• _YOUR GOAL_
Only the lines holding "stone" are wanted. Copy every one from the records below.

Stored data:
--- START ---
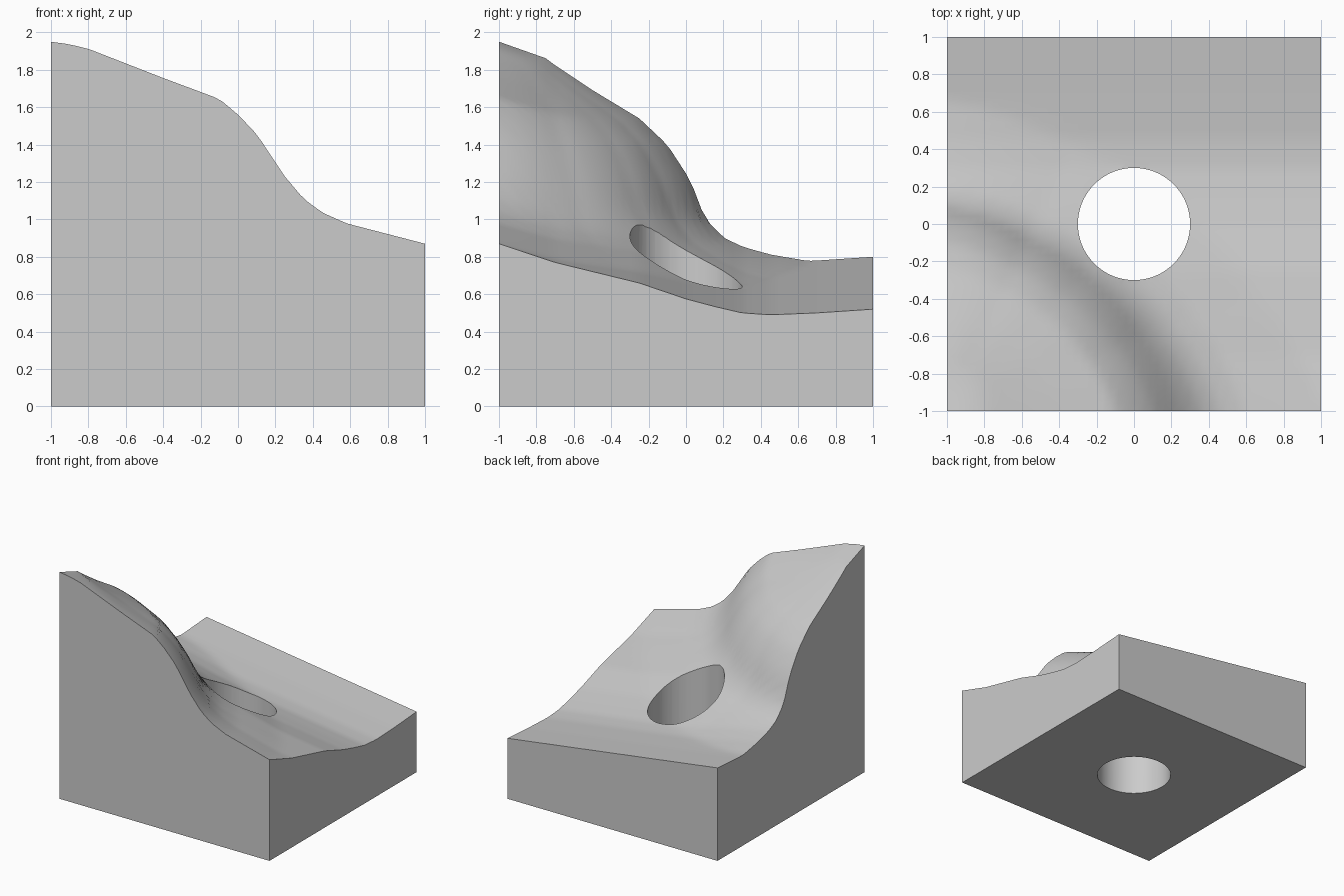
import bpy, bmesh, math

if "Cube" in bpy.data.objects:
    bpy.data.objects.remove(bpy.data.objects["Cube"], do_unlink=True)


def interp(points, t):
    """Piecewise linear lookup in a short (position, value) profile."""
    if t <= points[0][0]:
        return points[0][1]
    for (a, va), (b, vb) in zip(points, points[1:]):
        if t <= b:
            return va + (vb - va) * (t - a) / (b - a)
    return points[-1][1]


# Gentle valley floor along the +x edge, by y
FLOOR = [(-1, .87), (-.7, .77), (-.25, .66), (0, .575), (.15, .535),
         (.3, .5), (.45, .49), (.7, .5), (1, .52)]
FLOOR_TILT = .14
# Hill height above the floor, by distance from the high corner
HILL_FRONT = [(0, .8), (.1, .8), (.2, .79), (.6, .69), (.9, .62), (1, .55), (1.1, .46),
              (1.25, .255), (1.35, .15), (1.45, .09), (1.58, .05), (2, 0)]
HILL_SIDE = [(0, .8), (.25, .795), (.5, .69), (.75, .6), (.9, .51), (1, .39),
             (1.03, .345), (1.1, .18), (1.2, .1), (1.32, .07), (1.65, 0)]
# Radius of the middle of the slope, by angle around the high corner
SLOPE_RADIUS = [(0, 1.2), (21, 1.07), (45, .99), (65, .967), (90, 1.03)]


def height(x, y):
    r = math.hypot(x + 1, y + 1)
    angle = math.degrees(math.atan2(y + 1, x + 1))
    u = r / interp(SLOPE_RADIUS, angle)
    side = angle / 90
    hill = ((1 - side) * interp(HILL_FRONT, u * SLOPE_RADIUS[0][1])
            + side * interp(HILL_SIDE, u * SLOPE_RADIUS[-1][1]))
    return interp(FLOOR, y) + FLOOR_TILT * (1 - x) + hill


# Terrain block: sculpted top, straight walls, flat base
bm = bmesh.new()
bmesh.ops.create_grid(bm, x_segments=48, y_segments=48, size=1)
for v in bm.verts:
    v.co.z = height(v.co.x, v.co.y)
rim = [e for e in bm.edges if e.is_boundary]
walls = bmesh.ops.extrude_edge_only(bm, edges=rim)["geom"]
for v in walls:
    if isinstance(v, bmesh.types.BMVert):
        v.co.z = 0
bmesh.ops.edgeloop_fill(bm, edges=[e for e in bm.edges if e.is_boundary])
bmesh.ops.recalc_face_normals(bm, faces=bm.faces)
mesh = bpy.data.meshes.new("terrain_block")
bm.to_mesh(mesh)
bm.free()
block = bpy.data.objects.new("terrain_block", mesh)
bpy.context.collection.objects.link(block)

stone = bpy.data.materials.new("light_grey")
stone.use_nodes = True
grey = (.6, .6, .6, 1)
stone.diffuse_color = grey
stone.node_tree.nodes["Principled BSDF"].inputs["Base Color"].default_value = grey
mesh.materials.append(stone)

# Round vertical hole through the middle
bpy.ops.mesh.primitive_cylinder_add(vertices=64, radius=.3, depth=4)
cutter = bpy.context.object
cutter.name = "hole_cutter"
cutter.hide_render = True
cutter.data.materials.append(stone)

bpy.ops.object.select_all(action="DESELECT")
block.select_set(True)
bpy.context.view_layer.objects.active = block
cut = block.modifiers.new("hole", "BOOLEAN")
cut.operation = "DIFFERENCE"
cut.solver = "EXACT"
cut.object = cutter
bpy.ops.object.modifier_apply(modifier=cut.name)
bpy.data.objects.remove(cutter, do_unlink=True)
bpy.ops.object.shade_smooth_by_angle(angle=math.radians(35))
--- END ---
• _TASK RESULT_
stone = bpy.data.materials.new("light_grey")
stone.use_nodes = True
stone.diffuse_color = grey
stone.node_tree.nodes["Principled BSDF"].inputs["Base Color"].default_value = grey
mesh.materials.append(stone)
cutter.data.materials.append(stone)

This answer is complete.